Records contained in a dataset:

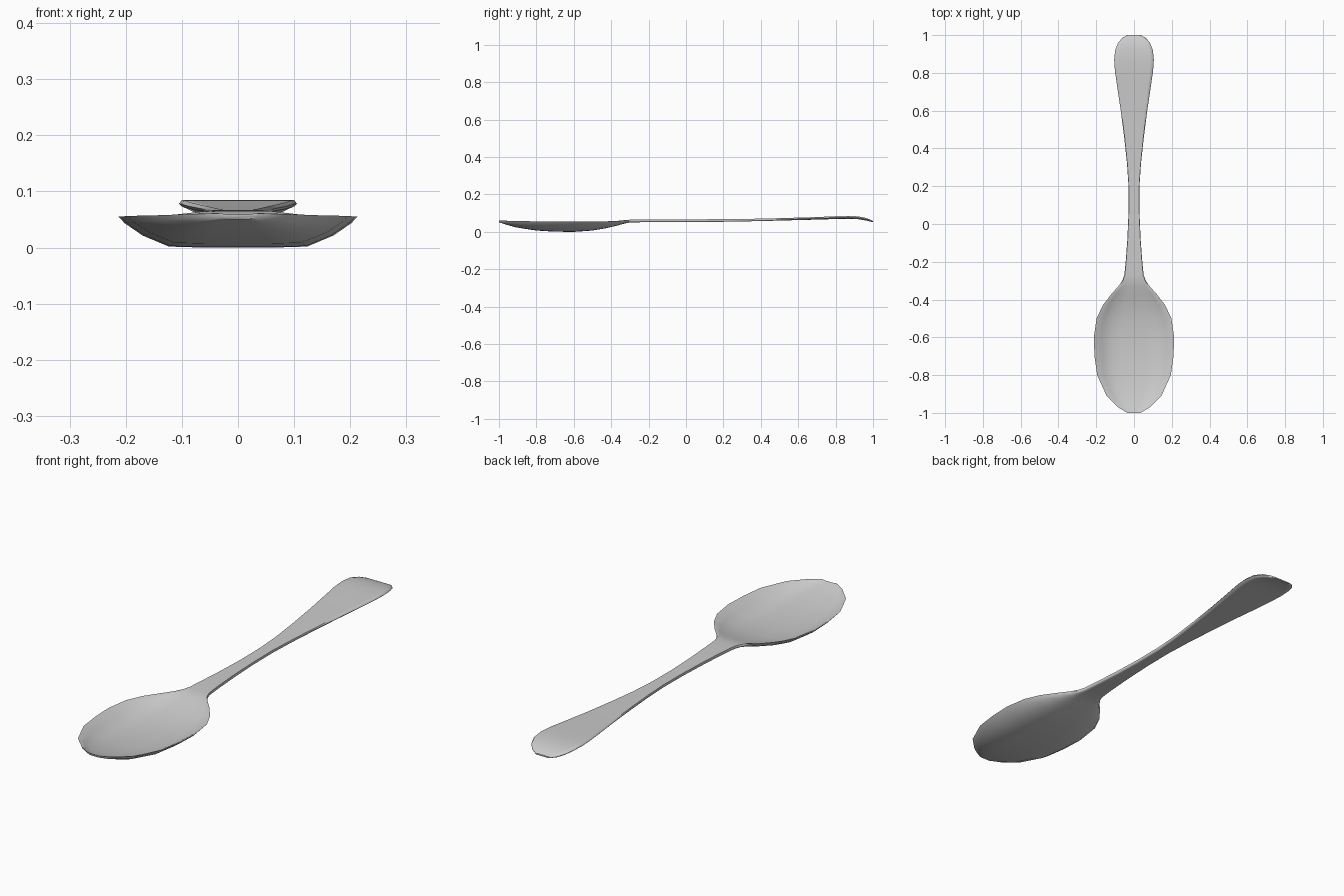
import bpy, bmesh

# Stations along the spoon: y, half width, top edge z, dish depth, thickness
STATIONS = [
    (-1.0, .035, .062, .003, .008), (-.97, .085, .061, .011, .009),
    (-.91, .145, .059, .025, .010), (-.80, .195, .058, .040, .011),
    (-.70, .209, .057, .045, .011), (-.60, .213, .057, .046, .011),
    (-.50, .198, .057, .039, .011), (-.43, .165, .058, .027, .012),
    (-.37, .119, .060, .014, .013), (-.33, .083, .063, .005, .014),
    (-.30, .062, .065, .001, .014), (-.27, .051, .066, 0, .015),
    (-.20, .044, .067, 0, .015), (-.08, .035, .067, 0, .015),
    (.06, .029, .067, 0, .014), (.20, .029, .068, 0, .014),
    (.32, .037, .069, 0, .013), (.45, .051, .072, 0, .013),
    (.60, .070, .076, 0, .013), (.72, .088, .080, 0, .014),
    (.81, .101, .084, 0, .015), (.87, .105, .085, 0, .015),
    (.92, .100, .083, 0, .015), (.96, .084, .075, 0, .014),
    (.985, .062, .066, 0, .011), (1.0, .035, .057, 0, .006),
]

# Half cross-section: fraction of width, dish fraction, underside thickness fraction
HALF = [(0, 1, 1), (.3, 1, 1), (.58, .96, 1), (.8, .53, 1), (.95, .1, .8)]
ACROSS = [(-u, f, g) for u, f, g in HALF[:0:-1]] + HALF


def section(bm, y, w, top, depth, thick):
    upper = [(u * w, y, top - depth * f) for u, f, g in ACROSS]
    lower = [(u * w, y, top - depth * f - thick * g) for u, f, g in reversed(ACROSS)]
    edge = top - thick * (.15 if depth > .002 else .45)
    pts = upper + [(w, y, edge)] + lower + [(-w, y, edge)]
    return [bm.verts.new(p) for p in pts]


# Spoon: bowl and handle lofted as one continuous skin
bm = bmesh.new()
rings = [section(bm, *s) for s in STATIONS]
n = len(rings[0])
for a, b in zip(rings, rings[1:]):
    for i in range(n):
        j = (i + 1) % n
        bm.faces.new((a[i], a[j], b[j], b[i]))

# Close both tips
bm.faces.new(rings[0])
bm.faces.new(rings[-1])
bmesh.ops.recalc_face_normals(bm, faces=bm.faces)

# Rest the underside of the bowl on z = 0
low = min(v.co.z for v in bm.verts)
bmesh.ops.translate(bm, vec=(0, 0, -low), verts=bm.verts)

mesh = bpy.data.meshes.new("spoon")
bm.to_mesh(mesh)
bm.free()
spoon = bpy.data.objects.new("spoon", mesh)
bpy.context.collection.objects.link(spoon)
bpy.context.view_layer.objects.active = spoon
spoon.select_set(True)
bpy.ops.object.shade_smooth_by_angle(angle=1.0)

[Task directions]: Filtering the entries above by the word "bmesh", copy each line that matches.

[Written answer]:
import bpy, bmesh
bm = bmesh.new()
bmesh.ops.recalc_face_normals(bm, faces=bm.faces)
bmesh.ops.translate(bm, vec=(0, 0, -low), verts=bm.verts)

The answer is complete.